══ DATA ══

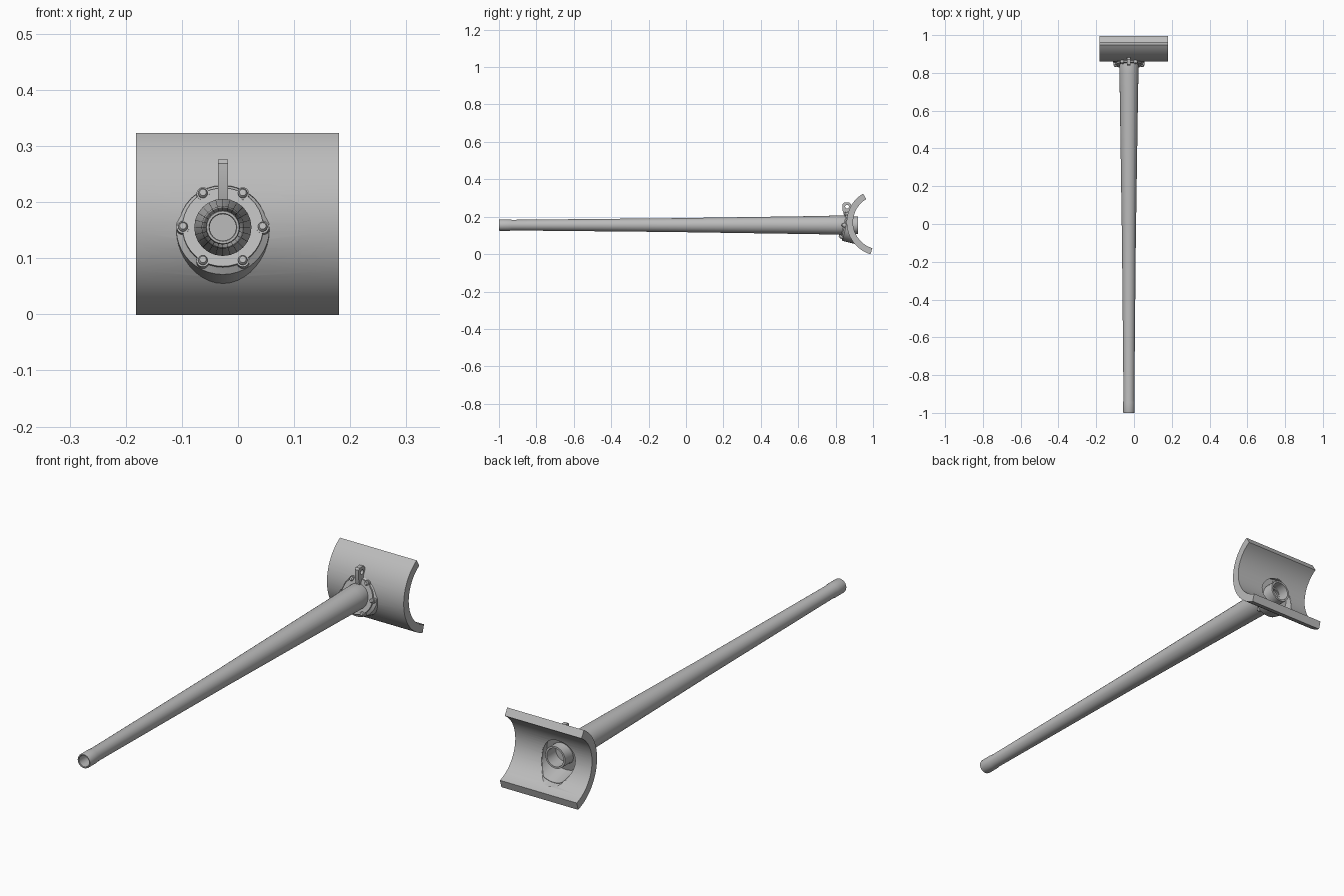
import bpy, bmesh, math
from mathutils import Matrix, Vector

if "Cube" in bpy.data.objects:
    bpy.data.objects.remove(bpy.data.objects["Cube"])

AX, AZ = -0.027, 0.155            # barrel axis
CY, CZ, R_OUT, R_IN = 1.037, 0.17, 0.178, 0.144   # shield arc centre and radii
TILT = math.radians(14)

grey = bpy.data.materials.new("steel_grey")
grey.diffuse_color = (0.5, 0.5, 0.5, 1)
grey.use_nodes = True
grey.node_tree.nodes["Principled BSDF"].inputs["Base Color"].default_value = grey.diffuse_color

# local z points forwards; the collar frame also leans upwards
FORWARD = Matrix.Translation((AX, 0, AZ)) @ Matrix.Rotation(math.pi / 2, 4, 'X')
COLLAR = Matrix.Translation((AX, 0.843, AZ)) @ Matrix.Rotation(math.pi / 2 - TILT, 4, 'X')


def finish(name, bm, matrix=Matrix()):
    bmesh.ops.remove_doubles(bm, verts=bm.verts, dist=1e-6)
    bmesh.ops.recalc_face_normals(bm, faces=bm.faces)
    bm.transform(matrix)
    mesh = bpy.data.meshes.new(name)
    bm.to_mesh(mesh)
    bm.free()
    mesh.materials.append(grey)
    ob = bpy.data.objects.new(name, mesh)
    bpy.context.collection.objects.link(ob)
    return ob


def lathe(name, profile, matrix, n=32):
    """Spin (radius, height) points about local z."""
    bm = bmesh.new()
    vs = [bm.verts.new((r, 0, h)) for r, h in profile]
    es = [bm.edges.new(p) for p in zip(vs, vs[1:])]
    bmesh.ops.spin(bm, geom=vs + es, cent=(0, 0, 0), axis=(0, 0, 1),
                   angle=2 * math.pi, steps=n, use_duplicate=False)
    return finish(name, bm, matrix)


def extrude_yz(name, pts, x0, x1):
    """Extrude a (y, z) outline along x."""
    bm = bmesh.new()
    face = bm.faces.new([bm.verts.new((x0, y, z)) for y, z in pts])
    new = bmesh.ops.extrude_face_region(bm, geom=[face])["geom"]
    bmesh.ops.translate(bm, vec=(x1 - x0, 0, 0),
                        verts=[v for v in new if isinstance(v, bmesh.types.BMVert)])
    return finish(name, bm)


def boolean(ob, cutter, op='DIFFERENCE'):
    mod = ob.modifiers.new("cut", 'BOOLEAN')
    mod.operation, mod.object, mod.solver = op, cutter, 'EXACT'
    bpy.context.view_layer.update()
    ob_eval = ob.evaluated_get(bpy.context.evaluated_depsgraph_get())
    mesh = bpy.data.meshes.new_from_object(ob_eval)
    ob.modifiers.clear()
    ob.data = mesh
    bpy.data.objects.remove(cutter)


def circle(cy, cz, r, n, a0=0.0, a1=2 * math.pi, closed=False):
    return [(cy + r * math.cos(a0 + (a1 - a0) * i / n), cz + r * math.sin(a0 + (a1 - a0) * i / n))
            for i in range(n if closed else n + 1)]


# curved shield with a round opening
a_top = math.atan2(0.153, -0.09)
a_bot = math.atan2(-0.17, -0.05) + 2 * math.pi
arc = circle(CY, CZ, R_OUT, 28, a_top, a_bot) + circle(CY, CZ, R_IN, 28, a_bot, a_top)
shield = extrude_yz("curved_shield", arc, -0.182, 0.18)
boolean(shield, lathe("opening_cutter", [(0, 0.1), (0.079, 0.1), (0.079, -0.14), (0, -0.14)], COLLAR))

# collar, trimmed flush with the inner face of the shield
collar = lathe("collar", [(0.04, -0.004), (0.07, -0.004), (0.083, -0.014), (0.083, -0.11),
                          (0.077, -0.11), (0.077, -0.022), (0.04, -0.022), (0.04, -0.004)],
               COLLAR, 40)
boolean(collar, extrude_yz("trim_cutter", circle(CY, CZ, R_IN + 0.001, 64, closed=True), -0.3, 0.3))

# bolted ring with lobes and bolts
lathe("bolt_ring", [(0.04, -0.01), (0.072, -0.01), (0.072, 0.002), (0.04, 0.002), (0.04, -0.01)], COLLAR, 40)
for i in range(6):
    a = i * math.pi / 3
    spot = COLLAR @ Matrix.Translation((0.071 * math.cos(a), 0.071 * math.sin(a), 0))
    lathe("ring_lobe", [(0, -0.012), (0.0115, -0.012), (0.0115, 0.0025), (0, 0.0025)], spot, 16)
    lathe("bolt", [(0, 0), (0.0085, 0), (0.0085, 0.007), (0.006, 0.011), (0, 0.011)], spot, 12)

# lifting lug with an eye
lug = extrude_yz("lifting_lug", [(0.845, 0.205), (0.838, 0.232), (0.838, 0.269), (0.845, 0.276),
                                 (0.872, 0.276), (0.882, 0.266), (0.882, 0.205)], -0.036, -0.018)
boolean(lug, extrude_yz("eye_cutter", circle(0.861, 0.254, 0.01, 16, closed=True), -0.1, 0.1))

# hollow tapered barrel, from muzzle bore to rear socket (local z is -y)
lathe("barrel", [(0, 0.9), (0.0235, 0.9), (0.0235, 0.998), (0.025, 1.0), (0.029, 1.0), (0.0305, 0.995),
                 (0.0305, 0.945), (0.0285, 0.93), (0.037, 0.05), (0.038, 0.0), (0.0485, -0.7),
                 (0.051, -0.8), (0.051, -0.85), (0.047, -0.865), (0.047, -0.92), (0.039, -0.92),
                 (0.039, -0.86), (0, -0.86)], FORWARD, 24)

# smooth shading with crisp edges
for ob in bpy.context.scene.objects:
    ob.select_set(True)
    bpy.context.view_layer.objects.active = ob
bpy.ops.object.shade_smooth_by_angle(angle=math.radians(30))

═══

Note every line above where the string "name" shows up, and copy those lines.

def finish(name, bm, matrix=Matrix()):
    mesh = bpy.data.meshes.new(name)
    ob = bpy.data.objects.new(name, mesh)
def lathe(name, profile, matrix, n=32):
    return finish(name, bm, matrix)
def extrude_yz(name, pts, x0, x1):
    return finish(name, bm)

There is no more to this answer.